Aim of the exercise —
Only the lines of the data below from the one with "tip = knee + along * .35" through the one with "knee_i], knee_i, tip_i])" are wanted. Repeat them exactly.

==== Input records ====

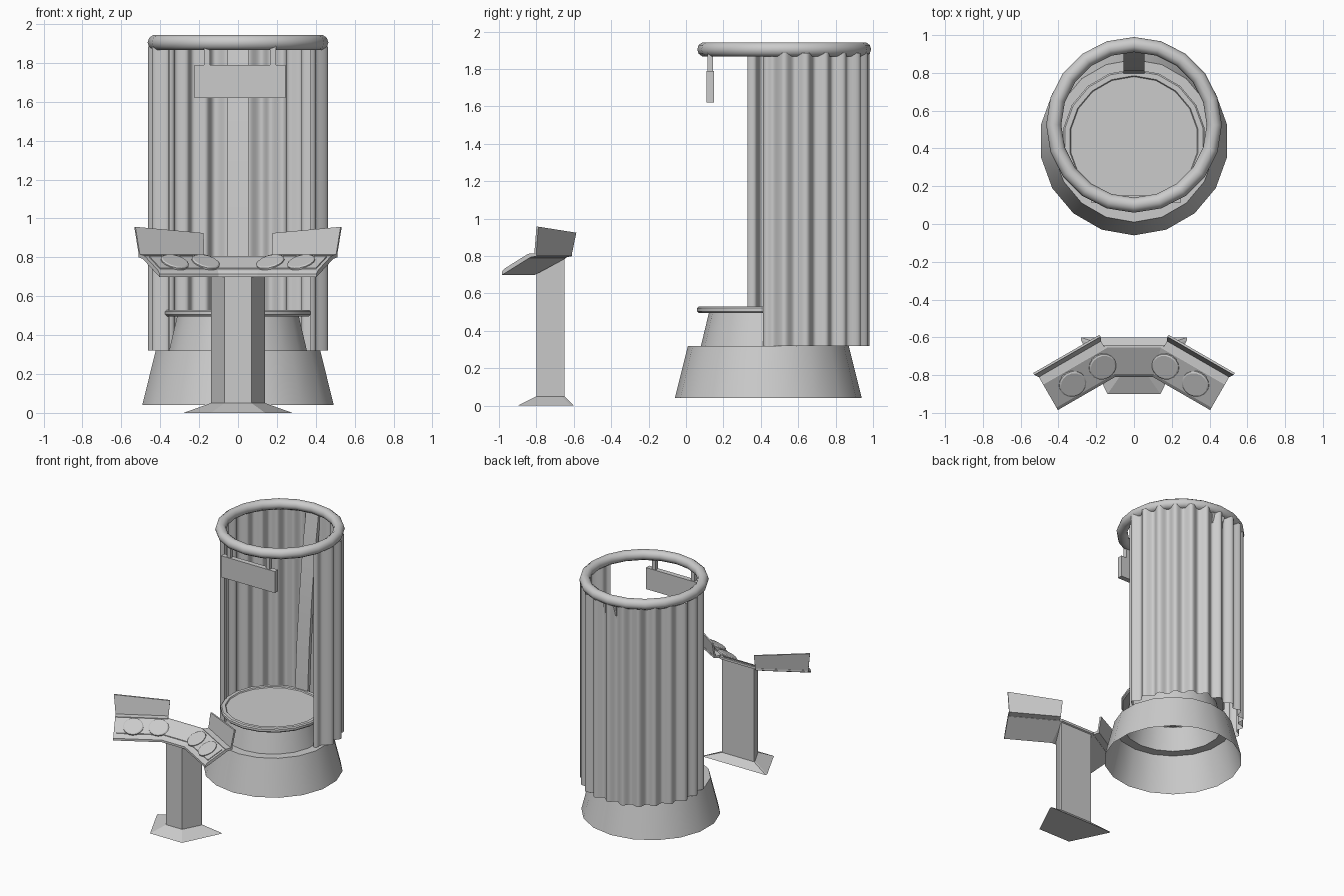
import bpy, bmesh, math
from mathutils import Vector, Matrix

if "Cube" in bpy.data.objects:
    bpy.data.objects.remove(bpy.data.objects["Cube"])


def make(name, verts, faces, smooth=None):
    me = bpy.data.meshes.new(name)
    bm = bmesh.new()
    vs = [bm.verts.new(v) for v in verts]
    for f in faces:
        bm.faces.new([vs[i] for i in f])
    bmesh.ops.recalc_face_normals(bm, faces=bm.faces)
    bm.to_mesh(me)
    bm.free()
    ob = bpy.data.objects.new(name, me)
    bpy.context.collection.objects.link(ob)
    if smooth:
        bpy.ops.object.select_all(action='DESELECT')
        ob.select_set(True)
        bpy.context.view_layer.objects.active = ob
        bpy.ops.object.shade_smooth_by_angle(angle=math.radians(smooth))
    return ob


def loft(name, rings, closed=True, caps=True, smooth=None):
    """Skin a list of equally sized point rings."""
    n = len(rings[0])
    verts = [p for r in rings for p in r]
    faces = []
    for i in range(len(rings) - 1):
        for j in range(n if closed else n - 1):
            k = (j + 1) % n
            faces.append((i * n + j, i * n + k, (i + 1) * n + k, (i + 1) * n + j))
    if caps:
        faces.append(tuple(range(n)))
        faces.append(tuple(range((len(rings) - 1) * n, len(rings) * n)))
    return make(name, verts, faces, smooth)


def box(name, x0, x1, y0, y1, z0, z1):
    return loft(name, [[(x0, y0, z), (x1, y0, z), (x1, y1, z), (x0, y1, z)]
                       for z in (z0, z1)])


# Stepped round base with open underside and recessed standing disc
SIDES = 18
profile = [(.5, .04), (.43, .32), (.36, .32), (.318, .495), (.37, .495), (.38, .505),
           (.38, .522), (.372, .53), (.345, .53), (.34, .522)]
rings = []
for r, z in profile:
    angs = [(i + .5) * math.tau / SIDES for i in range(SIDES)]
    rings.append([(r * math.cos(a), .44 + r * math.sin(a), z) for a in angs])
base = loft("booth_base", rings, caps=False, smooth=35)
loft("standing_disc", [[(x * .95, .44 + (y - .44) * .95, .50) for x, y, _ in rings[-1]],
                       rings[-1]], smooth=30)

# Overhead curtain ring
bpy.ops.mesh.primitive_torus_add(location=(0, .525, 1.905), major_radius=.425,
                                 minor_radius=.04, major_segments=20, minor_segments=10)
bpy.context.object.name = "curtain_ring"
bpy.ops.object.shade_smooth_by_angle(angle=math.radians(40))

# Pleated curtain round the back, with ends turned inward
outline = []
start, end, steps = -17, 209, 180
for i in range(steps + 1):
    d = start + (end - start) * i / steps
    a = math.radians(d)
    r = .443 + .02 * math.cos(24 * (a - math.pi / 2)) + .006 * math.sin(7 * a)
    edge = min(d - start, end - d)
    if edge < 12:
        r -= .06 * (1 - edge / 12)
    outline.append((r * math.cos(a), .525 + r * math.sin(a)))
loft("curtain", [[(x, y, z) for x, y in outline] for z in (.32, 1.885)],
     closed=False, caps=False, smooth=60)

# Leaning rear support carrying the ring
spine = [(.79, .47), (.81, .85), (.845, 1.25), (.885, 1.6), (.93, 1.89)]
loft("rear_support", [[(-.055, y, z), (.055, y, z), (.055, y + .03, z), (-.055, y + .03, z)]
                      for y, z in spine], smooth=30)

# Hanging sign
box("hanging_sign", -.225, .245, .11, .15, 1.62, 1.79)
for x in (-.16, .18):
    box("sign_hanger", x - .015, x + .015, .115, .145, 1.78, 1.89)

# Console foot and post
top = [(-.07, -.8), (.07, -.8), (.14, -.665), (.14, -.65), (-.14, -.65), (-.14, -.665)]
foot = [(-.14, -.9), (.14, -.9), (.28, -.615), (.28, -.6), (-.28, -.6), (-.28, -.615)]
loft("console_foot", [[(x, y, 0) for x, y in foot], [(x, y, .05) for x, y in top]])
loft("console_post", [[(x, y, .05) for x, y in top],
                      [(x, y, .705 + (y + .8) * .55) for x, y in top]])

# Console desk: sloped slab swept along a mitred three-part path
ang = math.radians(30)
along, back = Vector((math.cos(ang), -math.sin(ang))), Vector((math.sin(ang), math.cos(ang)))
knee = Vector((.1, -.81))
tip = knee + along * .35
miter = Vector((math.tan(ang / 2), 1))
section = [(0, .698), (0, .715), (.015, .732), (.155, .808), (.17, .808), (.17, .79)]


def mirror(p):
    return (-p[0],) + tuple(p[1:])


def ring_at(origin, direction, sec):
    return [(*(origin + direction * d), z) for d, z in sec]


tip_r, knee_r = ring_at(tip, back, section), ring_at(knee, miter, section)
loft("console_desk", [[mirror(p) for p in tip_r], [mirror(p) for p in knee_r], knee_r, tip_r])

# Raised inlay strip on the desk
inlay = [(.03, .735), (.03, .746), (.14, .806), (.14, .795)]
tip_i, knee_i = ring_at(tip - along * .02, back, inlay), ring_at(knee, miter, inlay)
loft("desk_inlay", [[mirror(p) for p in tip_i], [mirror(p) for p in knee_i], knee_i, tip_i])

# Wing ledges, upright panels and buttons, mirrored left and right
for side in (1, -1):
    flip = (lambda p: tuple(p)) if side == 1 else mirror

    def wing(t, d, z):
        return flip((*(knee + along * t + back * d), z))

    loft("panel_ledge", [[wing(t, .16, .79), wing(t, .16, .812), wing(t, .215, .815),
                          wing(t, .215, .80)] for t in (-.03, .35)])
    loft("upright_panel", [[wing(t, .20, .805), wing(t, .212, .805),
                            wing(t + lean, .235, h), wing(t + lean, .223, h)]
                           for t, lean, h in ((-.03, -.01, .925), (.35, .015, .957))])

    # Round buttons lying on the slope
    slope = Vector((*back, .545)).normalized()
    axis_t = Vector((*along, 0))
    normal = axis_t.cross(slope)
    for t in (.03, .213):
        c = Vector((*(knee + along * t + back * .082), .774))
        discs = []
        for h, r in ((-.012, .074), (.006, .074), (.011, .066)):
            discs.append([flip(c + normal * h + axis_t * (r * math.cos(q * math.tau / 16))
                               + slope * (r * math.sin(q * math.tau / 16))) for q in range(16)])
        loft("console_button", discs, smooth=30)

====

Result for this task —
tip = knee + along * .35
miter = Vector((math.tan(ang / 2), 1))
section = [(0, .698), (0, .715), (.015, .732), (.155, .808), (.17, .808), (.17, .79)]


def mirror(p):
    return (-p[0],) + tuple(p[1:])


def ring_at(origin, direction, sec):
    return [(*(origin + direction * d), z) for d, z in sec]


tip_r, knee_r = ring_at(tip, back, section), ring_at(knee, miter, section)
loft("console_desk", [[mirror(p) for p in tip_r], [mirror(p) for p in knee_r], knee_r, tip_r])

# Raised inlay strip on the desk
inlay = [(.03, .735), (.03, .746), (.14, .806), (.14, .795)]
tip_i, knee_i = ring_at(tip - along * .02, back, inlay), ring_at(knee, miter, inlay)
loft("desk_inlay", [[mirror(p) for p in tip_i], [mirror(p) for p in knee_i], knee_i, tip_i])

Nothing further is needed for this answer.